Planning for a project is the cornerstone of management. If you want to learn how the pros do it, watch Jennifer Bridges, PMP, and up your game.
Here’s a shot of the whiteboard for your reference!
In Review: 10 Secrets of the Pros for Better Project Plans
You can learn a lot from books, but it’s the real world that hones project management skills, as Jennifer said in the video. She makes the analogy that your project plan is the playbook for your team to execute, monitor and control the project.
Of course you have to start your project off on the right foot, as we wrote about, but it doesn’t hurt to know how to better do this by listening to those who have taken that journey many times over. Here are the 10 tips they suggest to better your project planning.
- Know your plan inside out
- Know your team
- Plan your plan
- Use templates
- Keep it simple
- Plan must reflect reality
- Engage all parties
- Give team members access
- Have stakeholders sign off on plan
- Update regularly
If you follow this advice your project is more likely to run on schedule, within budget and achieve the goals of its stakeholders. Then, in time, you’ll become a seasoned vet who will be passing on your sage knowledge to newcomers.
Pro-Tip: Once your project plan is in place remember to set a good tone for the team, keeping the atmosphere healthy: providing nutritious food, downtime and exercise to keep performance levels and morale high.
Thanks for watching!
Today, we’re talking about 10 secrets of the pros for better project plans. We’re going to talk about a real-world spin on the project plan. When I think of project plans, I can’t help but think about sports. I think of the project plan as the playbook that the team is going to use to execute, and monitor, and control this project.
So when you’re building these better plans, some things to remember is, you as the Project Manager have to know your game. That project plan, your playbook, is your game, so you have to know everything in it. You have to know more than anybody about this project, and that’s what the plan does for you.
You also have to know your players, who’s going to be executing this plan, what are their strengths, where do they need support, and who needs to communicate with who to know what’s going on.
When you’re making your plans, you need to plan to plan. You need to set aside time and think through, what do I have in this plan, what do I need, and where do I get it?
You also use templates. Don’t start from scratch. Use a template maybe you used before or someone else has used before. That’ll save you a lot of time and help you think through things for the project so you don’t forget.

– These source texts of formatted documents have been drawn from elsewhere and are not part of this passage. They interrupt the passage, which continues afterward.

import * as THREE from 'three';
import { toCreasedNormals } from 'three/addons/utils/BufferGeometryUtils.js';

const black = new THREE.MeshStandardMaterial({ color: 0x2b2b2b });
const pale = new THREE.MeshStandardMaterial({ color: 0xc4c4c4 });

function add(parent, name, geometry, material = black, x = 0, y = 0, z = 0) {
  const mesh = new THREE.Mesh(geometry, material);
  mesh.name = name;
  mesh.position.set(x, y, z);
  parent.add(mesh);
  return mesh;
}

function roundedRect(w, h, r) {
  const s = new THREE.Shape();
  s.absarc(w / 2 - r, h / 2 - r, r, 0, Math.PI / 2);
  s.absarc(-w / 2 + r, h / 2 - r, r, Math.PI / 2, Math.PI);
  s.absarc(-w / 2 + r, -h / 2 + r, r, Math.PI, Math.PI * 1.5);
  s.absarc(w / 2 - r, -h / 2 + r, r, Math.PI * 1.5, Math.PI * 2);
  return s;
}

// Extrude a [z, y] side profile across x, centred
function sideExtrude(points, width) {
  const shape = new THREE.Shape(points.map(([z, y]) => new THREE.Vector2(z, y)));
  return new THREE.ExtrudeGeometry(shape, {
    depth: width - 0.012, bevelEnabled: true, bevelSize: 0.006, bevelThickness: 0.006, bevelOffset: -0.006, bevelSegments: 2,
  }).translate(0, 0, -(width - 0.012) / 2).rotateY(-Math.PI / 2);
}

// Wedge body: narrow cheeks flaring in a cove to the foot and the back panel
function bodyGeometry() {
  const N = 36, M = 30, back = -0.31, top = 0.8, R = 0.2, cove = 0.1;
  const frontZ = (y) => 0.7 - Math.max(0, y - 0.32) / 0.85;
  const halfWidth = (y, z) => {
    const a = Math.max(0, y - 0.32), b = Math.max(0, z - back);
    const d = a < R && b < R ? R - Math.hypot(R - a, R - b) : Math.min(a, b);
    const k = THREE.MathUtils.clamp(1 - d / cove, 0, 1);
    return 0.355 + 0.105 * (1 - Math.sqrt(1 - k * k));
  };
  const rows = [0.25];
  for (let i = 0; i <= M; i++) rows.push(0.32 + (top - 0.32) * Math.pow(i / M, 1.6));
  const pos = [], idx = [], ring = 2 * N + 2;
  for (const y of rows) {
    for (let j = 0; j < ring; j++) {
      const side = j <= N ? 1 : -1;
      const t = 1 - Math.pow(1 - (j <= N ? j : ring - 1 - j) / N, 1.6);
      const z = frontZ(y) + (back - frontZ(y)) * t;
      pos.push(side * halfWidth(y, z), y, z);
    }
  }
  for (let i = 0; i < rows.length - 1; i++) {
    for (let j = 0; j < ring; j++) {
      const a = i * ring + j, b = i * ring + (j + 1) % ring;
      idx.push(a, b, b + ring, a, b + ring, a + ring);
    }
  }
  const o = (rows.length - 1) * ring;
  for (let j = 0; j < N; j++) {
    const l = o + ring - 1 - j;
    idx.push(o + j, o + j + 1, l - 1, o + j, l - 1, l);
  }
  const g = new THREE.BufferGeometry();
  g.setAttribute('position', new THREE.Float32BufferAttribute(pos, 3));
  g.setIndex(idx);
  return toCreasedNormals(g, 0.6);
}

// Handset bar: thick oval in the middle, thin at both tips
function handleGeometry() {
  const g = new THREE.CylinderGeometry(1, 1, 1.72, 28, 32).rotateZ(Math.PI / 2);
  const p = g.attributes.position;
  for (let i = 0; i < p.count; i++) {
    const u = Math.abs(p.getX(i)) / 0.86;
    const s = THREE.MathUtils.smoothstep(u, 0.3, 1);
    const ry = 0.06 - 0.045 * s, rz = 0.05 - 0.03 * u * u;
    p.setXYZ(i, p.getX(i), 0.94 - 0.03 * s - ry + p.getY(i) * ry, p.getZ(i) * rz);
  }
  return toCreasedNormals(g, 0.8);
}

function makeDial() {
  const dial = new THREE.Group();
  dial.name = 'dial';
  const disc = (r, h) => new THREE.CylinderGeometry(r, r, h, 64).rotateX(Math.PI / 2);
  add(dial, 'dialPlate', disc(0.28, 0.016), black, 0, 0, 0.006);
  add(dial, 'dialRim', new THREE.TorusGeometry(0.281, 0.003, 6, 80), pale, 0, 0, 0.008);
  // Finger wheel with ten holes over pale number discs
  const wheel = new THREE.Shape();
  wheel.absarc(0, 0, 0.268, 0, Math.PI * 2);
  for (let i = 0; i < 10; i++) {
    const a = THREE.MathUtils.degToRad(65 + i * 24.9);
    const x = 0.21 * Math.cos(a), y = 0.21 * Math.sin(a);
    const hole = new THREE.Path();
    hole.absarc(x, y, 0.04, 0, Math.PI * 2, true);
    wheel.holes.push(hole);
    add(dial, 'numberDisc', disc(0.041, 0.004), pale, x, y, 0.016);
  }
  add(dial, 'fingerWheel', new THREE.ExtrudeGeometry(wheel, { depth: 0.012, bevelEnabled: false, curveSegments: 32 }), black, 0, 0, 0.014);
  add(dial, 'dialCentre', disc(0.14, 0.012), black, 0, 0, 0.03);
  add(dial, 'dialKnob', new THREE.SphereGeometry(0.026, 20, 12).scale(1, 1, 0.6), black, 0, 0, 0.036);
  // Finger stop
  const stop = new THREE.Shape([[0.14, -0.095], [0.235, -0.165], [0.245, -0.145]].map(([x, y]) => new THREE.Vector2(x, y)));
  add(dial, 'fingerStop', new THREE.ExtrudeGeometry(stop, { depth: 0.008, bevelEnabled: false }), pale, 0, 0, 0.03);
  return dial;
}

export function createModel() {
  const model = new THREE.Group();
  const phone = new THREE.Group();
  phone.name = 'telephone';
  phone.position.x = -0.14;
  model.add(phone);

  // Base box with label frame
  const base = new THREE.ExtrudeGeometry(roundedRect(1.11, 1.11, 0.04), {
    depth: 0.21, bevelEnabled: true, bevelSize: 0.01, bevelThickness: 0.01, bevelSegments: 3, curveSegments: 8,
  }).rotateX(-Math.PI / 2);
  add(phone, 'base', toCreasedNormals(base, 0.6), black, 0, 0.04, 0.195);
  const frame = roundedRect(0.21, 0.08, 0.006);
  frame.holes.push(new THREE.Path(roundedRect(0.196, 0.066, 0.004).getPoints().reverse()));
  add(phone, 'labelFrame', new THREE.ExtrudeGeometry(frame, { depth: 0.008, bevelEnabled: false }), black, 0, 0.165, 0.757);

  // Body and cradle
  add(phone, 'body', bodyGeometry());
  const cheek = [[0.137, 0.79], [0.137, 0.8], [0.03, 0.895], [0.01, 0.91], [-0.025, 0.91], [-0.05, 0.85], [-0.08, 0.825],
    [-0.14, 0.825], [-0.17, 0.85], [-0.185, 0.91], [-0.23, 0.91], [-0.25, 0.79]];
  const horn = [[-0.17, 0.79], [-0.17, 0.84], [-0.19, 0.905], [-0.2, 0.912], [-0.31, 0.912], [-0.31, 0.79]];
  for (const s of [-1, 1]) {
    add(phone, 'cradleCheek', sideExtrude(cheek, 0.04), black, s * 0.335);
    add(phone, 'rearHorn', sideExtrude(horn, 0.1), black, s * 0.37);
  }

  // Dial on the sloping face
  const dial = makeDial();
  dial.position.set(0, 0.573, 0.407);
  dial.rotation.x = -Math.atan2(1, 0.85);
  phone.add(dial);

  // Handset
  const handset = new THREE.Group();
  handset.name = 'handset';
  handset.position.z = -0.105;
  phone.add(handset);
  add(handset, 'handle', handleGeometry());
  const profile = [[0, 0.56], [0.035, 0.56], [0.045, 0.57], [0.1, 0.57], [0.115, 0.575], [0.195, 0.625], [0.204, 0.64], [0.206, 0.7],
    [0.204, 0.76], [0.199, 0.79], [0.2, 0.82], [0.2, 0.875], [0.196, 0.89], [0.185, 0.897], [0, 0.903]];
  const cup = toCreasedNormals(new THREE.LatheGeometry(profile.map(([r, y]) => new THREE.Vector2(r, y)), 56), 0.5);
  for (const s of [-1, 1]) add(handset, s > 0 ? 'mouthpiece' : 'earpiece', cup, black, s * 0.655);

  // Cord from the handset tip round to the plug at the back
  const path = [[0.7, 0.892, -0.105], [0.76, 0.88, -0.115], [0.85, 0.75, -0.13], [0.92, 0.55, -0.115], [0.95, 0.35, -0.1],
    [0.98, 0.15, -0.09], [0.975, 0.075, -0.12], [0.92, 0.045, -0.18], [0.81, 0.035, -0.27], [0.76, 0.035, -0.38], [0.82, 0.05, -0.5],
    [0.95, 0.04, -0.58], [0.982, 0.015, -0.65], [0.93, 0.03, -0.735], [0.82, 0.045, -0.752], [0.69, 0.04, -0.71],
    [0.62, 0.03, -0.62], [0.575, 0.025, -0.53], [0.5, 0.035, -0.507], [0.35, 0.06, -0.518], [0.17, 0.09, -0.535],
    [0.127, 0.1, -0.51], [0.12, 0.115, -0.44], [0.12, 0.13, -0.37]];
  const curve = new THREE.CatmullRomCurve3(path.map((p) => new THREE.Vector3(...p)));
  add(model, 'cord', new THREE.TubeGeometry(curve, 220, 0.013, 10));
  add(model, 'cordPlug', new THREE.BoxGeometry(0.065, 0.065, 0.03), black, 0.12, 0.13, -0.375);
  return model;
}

Also, keep it simple. Remember, this is a playbook. These are plays that people are going to take and execute along the way, so the more simple that you can be the better.
Also, reflect reality on your project. Make sure the plan reflects reality, and it’s relative to your project and the people who are going to be doing the work.
There some other secrets, as well. You want to be sure to engage others. Engage those people who are going to be executing the plan. Engage those who are going to be impacted. Get their input so they’ll help you know what is going to work and where, maybe, you could run into some challenges along the way.
Also, provide access to these team members, as well. For the team members who are going to be executing these plays or executing activities, let them have insights into not only their work but others’ work, and build dashboards that are customized so they can see things clearly.
Also, get the appropriate people, the stakeholders, to sign off. When you get them to sign off, you’re getting their buy-in and their commitment to help support the project along the way.
Also, update your plan on a regular basis. You have to know going in that the fact is that this plan is going to change all along the way, so it’s very important to keep it updated regularly and consistently.
So if you need a tool that can help you with a better project plan, then sign up for our software now at ProjectManager.com.